Previously, these apps were only available to paying members. Microsoft also announced Tuesday that it is now selling the Xbox One for $400 without the Kinect sensor, which represents a departure from previous requirements that the Kinect would always be included with the Xbox One.

Making entertainment apps available for free should help Microsoft boost online video viewing on the game console and possibly catch up with competitors. Sony’s PlayStation has traditionally seen more Netflix streaming than the Xbox. Microsoft executives used to argue that this was because the Xbox offered a wider variety of entertainment apps, but the extra Live Gold fee likely stopped users from making use of Netflix on the game console as well.

The question now is what the policy change means for Microsoft’s original content. The company has been investing in a number of titles, including a Halo TV series as well as a documentary series that includes the search for long-lost E.T. game cartridges in a landfill in New Mexico. It looks like Microsoft doesn’t quite know yet how much of that content is going to be available without an Xbox Live subscription. Asked about it, a Microsoft spokesperson sent me the following statement:

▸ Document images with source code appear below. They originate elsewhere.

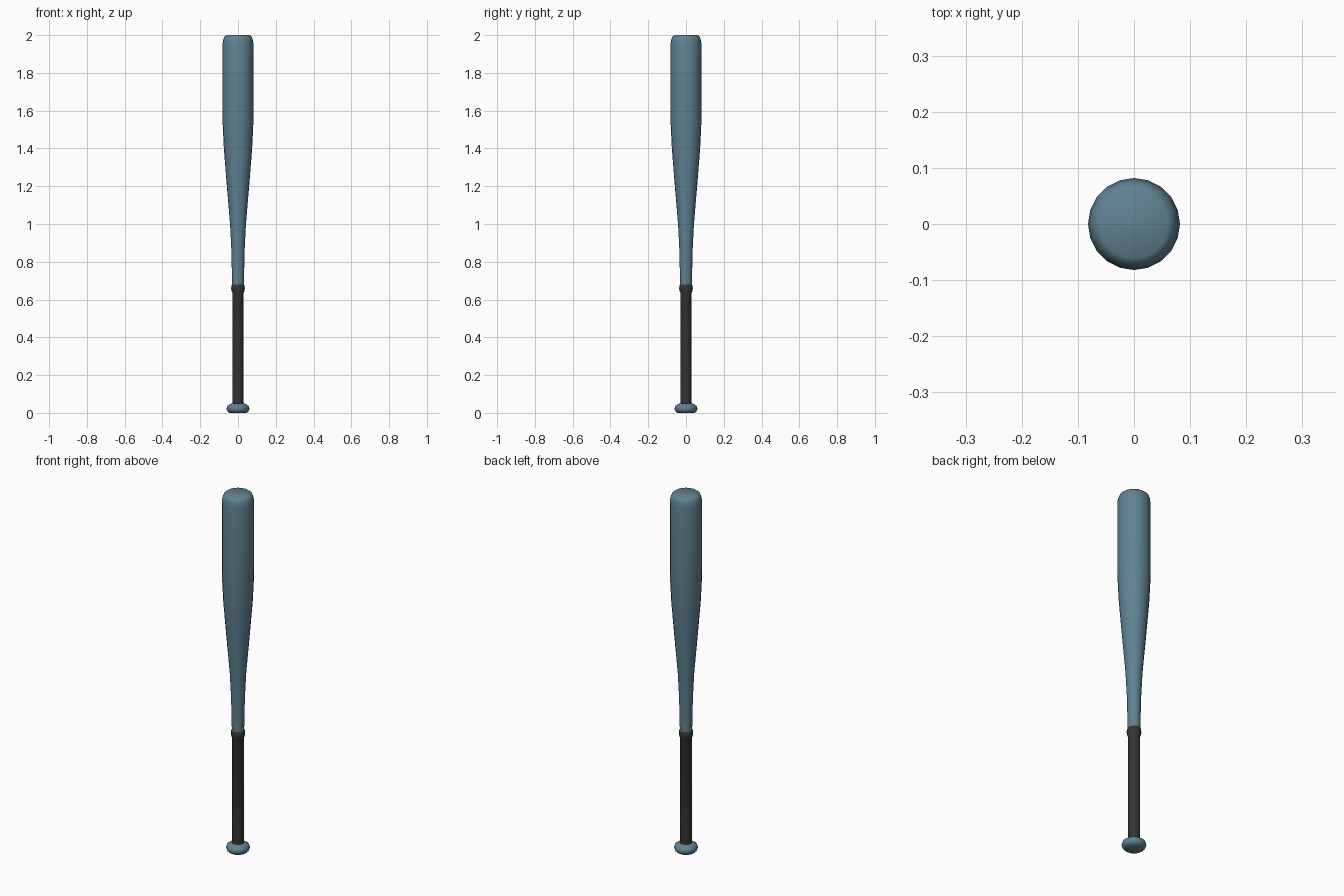
import bpy, math
import bmesh

if "Cube" in bpy.data.objects:
    bpy.data.objects.remove(bpy.data.objects["Cube"])

SIDES = 20


def material(name, rgb):
    m = bpy.data.materials.new(name)
    m.diffuse_color = (*rgb, 1)
    m.use_nodes = True
    m.node_tree.nodes["Principled BSDF"].inputs["Base Color"].default_value = m.diffuse_color
    return m


def lathe(name, profile, mat, angle=40):
    """Revolve (radius, height) points about z and cap both ends."""
    bm = bmesh.new()
    rings = [[bm.verts.new((r * math.cos(2 * math.pi * i / SIDES),
                            r * math.sin(2 * math.pi * i / SIDES), z))
              for i in range(SIDES)] for r, z in profile]
    for a, b in zip(rings, rings[1:]):
        for i in range(SIDES):
            j = (i + 1) % SIDES
            bm.faces.new((a[i], a[j], b[j], b[i]))
    bm.faces.new(rings[0][::-1])
    bm.faces.new(rings[-1])
    mesh = bpy.data.meshes.new(name)
    bm.to_mesh(mesh)
    bm.free()
    mesh.materials.append(mat)
    ob = bpy.data.objects.new(name, mesh)
    bpy.context.collection.objects.link(ob)
    bpy.ops.object.select_all(action='DESELECT')
    ob.select_set(True)
    bpy.context.view_layer.objects.active = ob
    bpy.ops.object.shade_smooth_by_angle(angle=math.radians(angle))
    return ob


blue = material("blue_metal", (0.115, 0.225, 0.285))
black = material("grip_rubber", (0.035, 0.035, 0.032))

# Barrel with rounded shoulder, tapering to the neck
lathe("barrel", [(0.031, 0.66), (0.032, 0.72), (0.035, 0.86), (0.042, 1.0),
                 (0.059, 1.2), (0.075, 1.4), (0.081, 1.53), (0.082, 1.58),
                 (0.082, 1.95), (0.079, 1.974), (0.072, 1.992), (0.061, 2.0)],
      blue)

# Wrapped handle with a raised collar at its upper end
lathe("grip", [(0.030, 0.04), (0.030, 0.635), (0.035, 0.647),
               (0.036, 0.66), (0.035, 0.673), (0.031, 0.68)], black)

# End knob
lathe("knob", [(0.045, 0.0), (0.056, 0.009), (0.061, 0.023),
               (0.056, 0.037), (0.043, 0.046), (0.029, 0.051)], blue, 50)
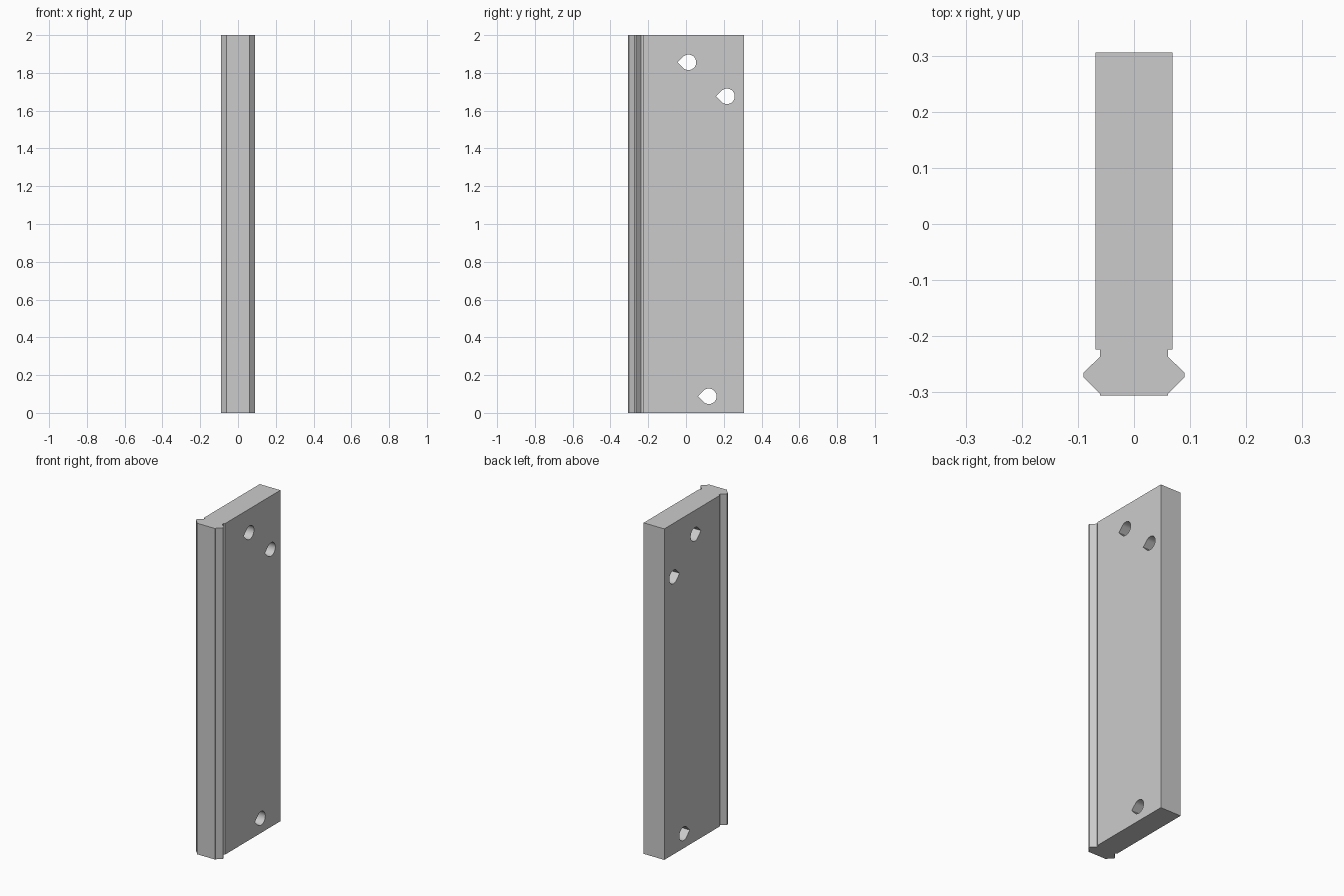
import bpy
import bmesh
import math

cube = bpy.data.objects.get("Cube")
if cube:
    bpy.data.objects.remove(cube, do_unlink=True)

grey = bpy.data.materials.new("light_grey")
grey.use_nodes = True
colour = (0.6, 0.6, 0.6, 1)
grey.diffuse_color = colour
grey.node_tree.nodes["Principled BSDF"].inputs["Base Color"].default_value = colour


def prism(name, outline, offset):
    """Extrude a closed outline of 3D points along an offset."""
    bm = bmesh.new()
    face = bm.faces.new([bm.verts.new(p) for p in outline])
    extruded = bmesh.ops.extrude_face_region(bm, geom=[face])["geom"]
    verts = [g for g in extruded if isinstance(g, bmesh.types.BMVert)]
    bmesh.ops.translate(bm, verts=verts, vec=offset)
    bmesh.ops.recalc_face_normals(bm, faces=bm.faces)
    mesh = bpy.data.meshes.new(name)
    bm.to_mesh(mesh)
    bm.free()
    mesh.materials.append(grey)
    obj = bpy.data.objects.new(name, mesh)
    bpy.context.collection.objects.link(obj)
    return obj


# Plate with a necked, chamfered rail along its front edge
half = [(0.069, 0.306), (0.069, -0.224), (0.061, -0.224), (0.061, -0.237),
        (0.09, -0.265), (0.09, -0.273), (0.061, -0.302), (0.061, -0.306)]
profile = half + [(-x, y) for x, y in reversed(half)]
plate = prism("rail_plate", [(x, y, 0) for x, y in profile], (0, 0, 2))

# Teardrop holes through the plate, pointing to the front
radius = 0.041
steps = 36
for i, (y, z) in enumerate([(0.013, 1.856), (0.217, 1.676), (0.121, 0.088)]):
    outline = [(-0.2, y - radius * math.sqrt(2), z)]
    for k in range(steps + 1):
        a = math.radians(-135 + 270 * k / steps)
        outline.append((-0.2, y + radius * math.cos(a), z + radius * math.sin(a)))
    cutter = prism(f"hole_cutter_{i + 1}", outline, (0.4, 0, 0))
    cutter.hide_render = True
    cutter.hide_set(True)
    cut = plate.modifiers.new(f"hole_{i + 1}", "BOOLEAN")
    cut.object = cutter
    cut.operation = "DIFFERENCE"
    cut.solver = "EXACT"

# Smooth hole walls, sharp plate edges
bpy.ops.object.select_all(action="DESELECT")
bpy.context.view_layer.objects.active = plate
plate.select_set(True)
for mod in list(plate.modifiers):
    bpy.ops.object.modifier_apply(modifier=mod.name)
for obj in [o for o in bpy.data.objects if o.name.startswith("hole_cutter")]:
    bpy.data.objects.remove(obj, do_unlink=True)
bpy.ops.object.shade_smooth_by_angle(angle=math.radians(30))
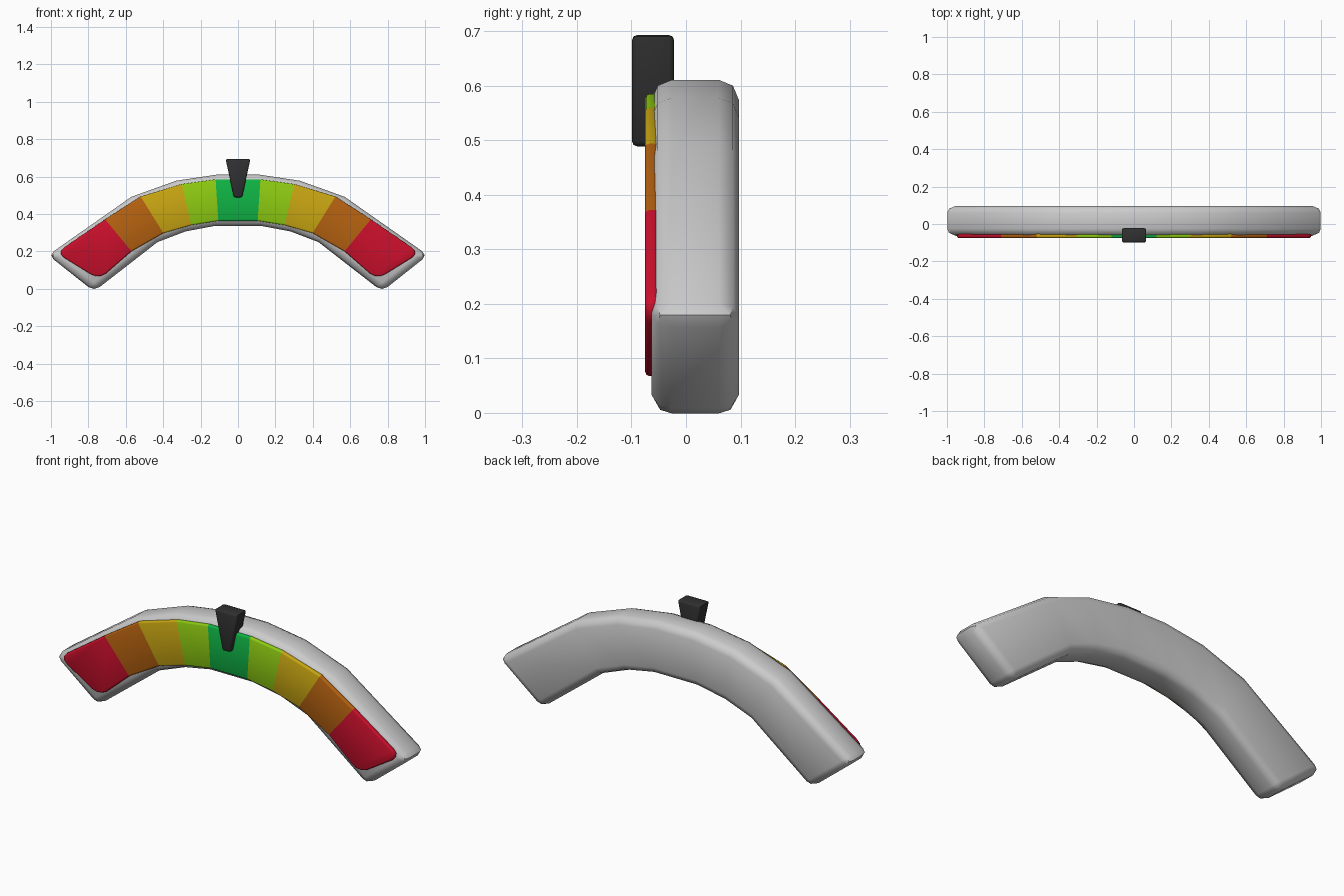
import bpy, bmesh, math

if "Cube" in bpy.data.objects:
    bpy.data.objects.remove(bpy.data.objects["Cube"])


def mat(name, rgb):
    m = bpy.data.materials.new(name)
    m.diffuse_color = (*rgb, 1)
    m.use_nodes = True
    m.node_tree.nodes["Principled BSDF"].inputs["Base Color"].default_value = m.diffuse_color
    return m


def mirrored(half):
    """Complete a left-to-middle list of points with its right half."""
    return half + [(-x, z) for x, z in reversed(half)]


def band(name, outer, inner, y0, y1, corner, rim, segs, mats=(), order=()):
    """Curved slab between two paths, rounded at the end corners and rims."""
    bm = bmesh.new()
    n = len(outer)
    rows = [[bm.verts.new((x, y, z)) for x, z in path]
            for path, y in ((outer, y0), (inner, y0), (inner, y1), (outer, y1))]
    for i in range(n - 1):
        for k in range(4):
            a, b = rows[k], rows[(k + 1) % 4]
            f = bm.faces.new((a[i], a[i + 1], b[i + 1], b[i]))
            f.material_index = order[i] if order else 0
    for i in (0, n - 1):
        f = bm.faces.new([r[i] for r in rows])
        f.material_index = order[0] if order else 0
    bmesh.ops.recalc_face_normals(bm, faces=bm.faces)
    if corner:
        es = [e for e in bm.edges if e.calc_face_angle() > 0.9
              and abs(e.verts[0].co.y - e.verts[1].co.y) > 0.001]
        bmesh.ops.bevel(bm, geom=es, offset=corner, segments=3, profile=0.5,
                        affect='EDGES', material=-1)
    es = [e for e in bm.edges if e.calc_face_angle() > 0.9]
    bmesh.ops.bevel(bm, geom=es, offset=rim, segments=segs, profile=0.5,
                    affect='EDGES', material=-1)
    bmesh.ops.recalc_face_normals(bm, faces=bm.faces)
    me = bpy.data.meshes.new(name)
    bm.to_mesh(me)
    bm.free()
    for m in mats:
        me.materials.append(m)
    ob = bpy.data.objects.new(name, me)
    bpy.context.collection.objects.link(ob)
    bpy.ops.object.select_all(action='DESELECT')
    ob.select_set(True)
    bpy.context.view_layer.objects.active = ob
    bpy.ops.object.shade_smooth_by_angle(angle=math.radians(46 if segs > 1 else 30))
    return ob


# Grey arched housing
band("gauge_housing",
     mirrored([(-1.015, .18), (-.57, .492), (-.33, .578), (-.11, .611)]),
     mirrored([(-.77, -.014), (-.43, .25), (-.28, .307), (-.12, .337)]),
     -.063, .097, 0, .037, 2)

# Coloured scale, red at the ends to green in the middle
colours = [mat("red", (.6, .005, .025)), mat("orange", (.46, .12, .005)),
           mat("yellow", (.58, .38, .006)), mat("lime", (.27, .6, .006)),
           mat("green", (.005, .46, .06))]
band("colour_scale",
     mirrored([(-.972, .192), (-.71, .372), (-.52, .494), (-.30, .56), (-.12, .585)]),
     mirrored([(-.742, .05), (-.57, .20), (-.40, .297), (-.25, .34), (-.105, .363)]),
     -.075, -.05, .05, .008, 2, colours, [0, 1, 2, 3, 4, 3, 2, 1, 0])

# Dark tapered pointer
band("pointer", [(-.066, .693), (.066, .693)], [(-.022, .489), (.022, .489)],
     -.099, -.022, 0, .009, 2, [mat("charcoal", (.03, .03, .03))])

“We’re still determining what makes sense as an economic model for Xbox Originals. What’s important is making sure we deliver real value for our customers. We will share more soon.”